─── Recorded data ───

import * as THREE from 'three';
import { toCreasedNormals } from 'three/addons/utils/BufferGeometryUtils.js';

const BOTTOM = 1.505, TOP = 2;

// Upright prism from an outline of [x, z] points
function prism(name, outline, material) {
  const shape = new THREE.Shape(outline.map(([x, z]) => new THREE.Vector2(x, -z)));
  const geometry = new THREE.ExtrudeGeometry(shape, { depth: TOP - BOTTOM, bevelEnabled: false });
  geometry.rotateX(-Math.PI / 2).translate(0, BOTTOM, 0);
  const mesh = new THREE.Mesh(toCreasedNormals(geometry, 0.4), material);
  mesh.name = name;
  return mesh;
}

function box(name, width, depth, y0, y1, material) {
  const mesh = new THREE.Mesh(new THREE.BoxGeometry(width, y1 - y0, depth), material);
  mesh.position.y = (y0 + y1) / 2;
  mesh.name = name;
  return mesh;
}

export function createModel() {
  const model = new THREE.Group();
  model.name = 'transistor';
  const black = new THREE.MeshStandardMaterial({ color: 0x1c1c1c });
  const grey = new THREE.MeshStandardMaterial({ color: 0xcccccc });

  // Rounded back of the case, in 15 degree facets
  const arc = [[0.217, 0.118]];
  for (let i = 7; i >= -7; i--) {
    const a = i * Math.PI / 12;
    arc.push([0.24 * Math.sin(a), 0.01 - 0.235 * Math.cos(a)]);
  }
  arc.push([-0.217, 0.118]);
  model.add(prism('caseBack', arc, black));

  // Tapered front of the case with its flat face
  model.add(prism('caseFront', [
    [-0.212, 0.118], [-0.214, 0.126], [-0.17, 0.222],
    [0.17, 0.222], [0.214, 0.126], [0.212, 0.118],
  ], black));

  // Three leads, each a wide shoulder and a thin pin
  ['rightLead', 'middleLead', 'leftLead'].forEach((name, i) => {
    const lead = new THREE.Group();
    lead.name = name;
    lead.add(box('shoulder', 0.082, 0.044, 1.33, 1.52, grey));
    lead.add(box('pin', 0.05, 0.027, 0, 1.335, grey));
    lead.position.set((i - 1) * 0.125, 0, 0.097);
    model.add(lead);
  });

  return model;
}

───

Exercise prompt | The data above should be duplicated exactly and completely.

Your solution |
import * as THREE from 'three';
import { toCreasedNormals } from 'three/addons/utils/BufferGeometryUtils.js';

const BOTTOM = 1.505, TOP = 2;

// Upright prism from an outline of [x, z] points
function prism(name, outline, material) {
  const shape = new THREE.Shape(outline.map(([x, z]) => new THREE.Vector2(x, -z)));
  const geometry = new THREE.ExtrudeGeometry(shape, { depth: TOP - BOTTOM, bevelEnabled: false });
  geometry.rotateX(-Math.PI / 2).translate(0, BOTTOM, 0);
  const mesh = new THREE.Mesh(toCreasedNormals(geometry, 0.4), material);
  mesh.name = name;
  return mesh;
}

function box(name, width, depth, y0, y1, material) {
  const mesh = new THREE.Mesh(new THREE.BoxGeometry(width, y1 - y0, depth), material);
  mesh.position.y = (y0 + y1) / 2;
  mesh.name = name;
  return mesh;
}

export function createModel() {
  const model = new THREE.Group();
  model.name = 'transistor';
  const black = new THREE.MeshStandardMaterial({ color: 0x1c1c1c });
  const grey = new THREE.MeshStandardMaterial({ color: 0xcccccc });

  // Rounded back of the case, in 15 degree facets
  const arc = [[0.217, 0.118]];
  for (let i = 7; i >= -7; i--) {
    const a = i * Math.PI / 12;
    arc.push([0.24 * Math.sin(a), 0.01 - 0.235 * Math.cos(a)]);
  }
  arc.push([-0.217, 0.118]);
  model.add(prism('caseBack', arc, black));

  // Tapered front of the case with its flat face
  model.add(prism('caseFront', [
    [-0.212, 0.118], [-0.214, 0.126], [-0.17, 0.222],
    [0.17, 0.222], [0.214, 0.126], [0.212, 0.118],
  ], black));

  // Three leads, each a wide shoulder and a thin pin
  ['rightLead', 'middleLead', 'leftLead'].forEach((name, i) => {
    const lead = new THREE.Group();
    lead.name = name;
    lead.add(box('shoulder', 0.082, 0.044, 1.33, 1.52, grey));
    lead.add(box('pin', 0.05, 0.027, 0, 1.335, grey));
    lead.position.set((i - 1) * 0.125, 0, 0.097);
    model.add(lead);
  });

  return model;
}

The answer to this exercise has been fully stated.